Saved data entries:
◆ ◆ ◆ ◆

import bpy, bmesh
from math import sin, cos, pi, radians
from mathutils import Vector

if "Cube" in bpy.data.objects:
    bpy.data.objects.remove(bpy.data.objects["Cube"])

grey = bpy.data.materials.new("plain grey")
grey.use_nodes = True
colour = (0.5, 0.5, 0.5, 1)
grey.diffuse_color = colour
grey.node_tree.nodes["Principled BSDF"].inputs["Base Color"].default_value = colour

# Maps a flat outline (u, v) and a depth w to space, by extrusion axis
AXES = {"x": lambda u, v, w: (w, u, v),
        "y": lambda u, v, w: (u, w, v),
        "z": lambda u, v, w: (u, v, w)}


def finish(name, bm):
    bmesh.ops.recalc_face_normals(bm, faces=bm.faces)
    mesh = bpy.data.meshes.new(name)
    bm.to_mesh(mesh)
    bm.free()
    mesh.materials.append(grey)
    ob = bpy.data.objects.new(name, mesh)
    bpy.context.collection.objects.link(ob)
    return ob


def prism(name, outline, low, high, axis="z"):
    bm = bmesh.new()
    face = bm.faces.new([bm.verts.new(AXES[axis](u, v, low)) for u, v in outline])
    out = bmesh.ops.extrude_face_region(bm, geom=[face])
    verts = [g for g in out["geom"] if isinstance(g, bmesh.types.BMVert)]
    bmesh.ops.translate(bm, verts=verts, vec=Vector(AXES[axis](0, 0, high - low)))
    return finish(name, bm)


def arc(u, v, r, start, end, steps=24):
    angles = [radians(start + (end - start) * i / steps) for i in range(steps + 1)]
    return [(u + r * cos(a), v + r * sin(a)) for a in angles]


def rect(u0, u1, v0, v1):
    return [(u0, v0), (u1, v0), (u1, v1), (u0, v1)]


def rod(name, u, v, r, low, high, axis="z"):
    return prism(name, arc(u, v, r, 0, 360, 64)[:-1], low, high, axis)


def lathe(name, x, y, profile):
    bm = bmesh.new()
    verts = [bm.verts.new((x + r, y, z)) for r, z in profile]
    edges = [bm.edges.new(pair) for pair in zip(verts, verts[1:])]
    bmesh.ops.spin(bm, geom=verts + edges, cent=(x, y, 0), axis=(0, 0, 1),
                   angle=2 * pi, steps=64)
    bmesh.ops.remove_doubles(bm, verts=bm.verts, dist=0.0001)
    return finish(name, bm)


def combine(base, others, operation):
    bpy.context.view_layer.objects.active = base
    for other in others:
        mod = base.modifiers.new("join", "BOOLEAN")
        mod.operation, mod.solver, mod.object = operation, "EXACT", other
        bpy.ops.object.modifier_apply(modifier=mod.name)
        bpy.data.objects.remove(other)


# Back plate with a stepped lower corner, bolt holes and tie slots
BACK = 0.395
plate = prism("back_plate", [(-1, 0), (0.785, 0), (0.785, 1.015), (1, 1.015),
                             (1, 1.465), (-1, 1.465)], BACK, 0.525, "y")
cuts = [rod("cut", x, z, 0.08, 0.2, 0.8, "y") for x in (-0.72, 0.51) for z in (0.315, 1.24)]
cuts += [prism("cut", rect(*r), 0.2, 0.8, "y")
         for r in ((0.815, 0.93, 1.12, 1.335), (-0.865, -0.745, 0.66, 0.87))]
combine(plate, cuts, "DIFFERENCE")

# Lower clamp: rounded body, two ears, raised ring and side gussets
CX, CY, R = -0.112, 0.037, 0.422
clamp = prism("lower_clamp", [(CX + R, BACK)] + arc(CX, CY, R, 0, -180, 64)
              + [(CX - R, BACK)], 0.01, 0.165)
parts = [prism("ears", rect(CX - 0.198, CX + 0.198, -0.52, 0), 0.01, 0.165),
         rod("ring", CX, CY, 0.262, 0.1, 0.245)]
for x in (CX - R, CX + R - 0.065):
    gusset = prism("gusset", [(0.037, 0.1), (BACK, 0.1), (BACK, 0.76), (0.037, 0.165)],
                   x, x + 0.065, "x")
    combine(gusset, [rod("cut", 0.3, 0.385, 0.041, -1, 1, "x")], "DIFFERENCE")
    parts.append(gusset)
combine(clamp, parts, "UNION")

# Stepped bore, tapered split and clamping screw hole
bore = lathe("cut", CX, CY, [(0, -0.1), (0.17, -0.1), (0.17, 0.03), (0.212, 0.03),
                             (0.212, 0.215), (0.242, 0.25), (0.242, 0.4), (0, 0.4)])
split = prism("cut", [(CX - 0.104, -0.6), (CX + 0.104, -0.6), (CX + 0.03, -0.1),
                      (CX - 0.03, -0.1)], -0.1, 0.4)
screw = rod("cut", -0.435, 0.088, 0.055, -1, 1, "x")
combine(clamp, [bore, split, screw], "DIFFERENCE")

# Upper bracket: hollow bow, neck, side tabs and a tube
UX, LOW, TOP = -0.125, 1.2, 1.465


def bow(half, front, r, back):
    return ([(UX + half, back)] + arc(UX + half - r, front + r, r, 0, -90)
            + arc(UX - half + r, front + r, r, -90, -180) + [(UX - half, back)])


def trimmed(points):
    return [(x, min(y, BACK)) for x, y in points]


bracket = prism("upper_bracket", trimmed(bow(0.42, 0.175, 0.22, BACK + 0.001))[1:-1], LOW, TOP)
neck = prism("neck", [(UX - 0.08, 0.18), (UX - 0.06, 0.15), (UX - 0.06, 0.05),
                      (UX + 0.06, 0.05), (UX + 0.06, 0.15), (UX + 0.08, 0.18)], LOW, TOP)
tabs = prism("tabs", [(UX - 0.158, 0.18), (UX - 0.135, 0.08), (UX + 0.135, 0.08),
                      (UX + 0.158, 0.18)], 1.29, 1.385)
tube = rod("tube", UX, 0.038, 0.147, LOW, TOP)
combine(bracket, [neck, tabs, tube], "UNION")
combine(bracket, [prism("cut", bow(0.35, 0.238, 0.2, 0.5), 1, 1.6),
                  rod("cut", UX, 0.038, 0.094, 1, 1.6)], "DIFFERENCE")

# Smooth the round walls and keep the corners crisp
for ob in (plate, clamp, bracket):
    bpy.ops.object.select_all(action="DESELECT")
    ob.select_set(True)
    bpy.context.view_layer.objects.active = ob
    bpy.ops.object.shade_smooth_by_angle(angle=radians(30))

◆ ◆ ◆ ◆

Requirement: Once you reach the line that holds "0.001))[1:-1], LOW, TOP)", print it and every line after it through the end of the records, word for word.

Completed exercise:
bracket = prism("upper_bracket", trimmed(bow(0.42, 0.175, 0.22, BACK + 0.001))[1:-1], LOW, TOP)
neck = prism("neck", [(UX - 0.08, 0.18), (UX - 0.06, 0.15), (UX - 0.06, 0.05),
                      (UX + 0.06, 0.05), (UX + 0.06, 0.15), (UX + 0.08, 0.18)], LOW, TOP)
tabs = prism("tabs", [(UX - 0.158, 0.18), (UX - 0.135, 0.08), (UX + 0.135, 0.08),
                      (UX + 0.158, 0.18)], 1.29, 1.385)
tube = rod("tube", UX, 0.038, 0.147, LOW, TOP)
combine(bracket, [neck, tabs, tube], "UNION")
combine(bracket, [prism("cut", bow(0.35, 0.238, 0.2, 0.5), 1, 1.6),
                  rod("cut", UX, 0.038, 0.094, 1, 1.6)], "DIFFERENCE")

# Smooth the round walls and keep the corners crisp
for ob in (plate, clamp, bracket):
    bpy.ops.object.select_all(action="DESELECT")
    ob.select_set(True)
    bpy.context.view_layer.objects.active = ob
    bpy.ops.object.shade_smooth_by_angle(angle=radians(30))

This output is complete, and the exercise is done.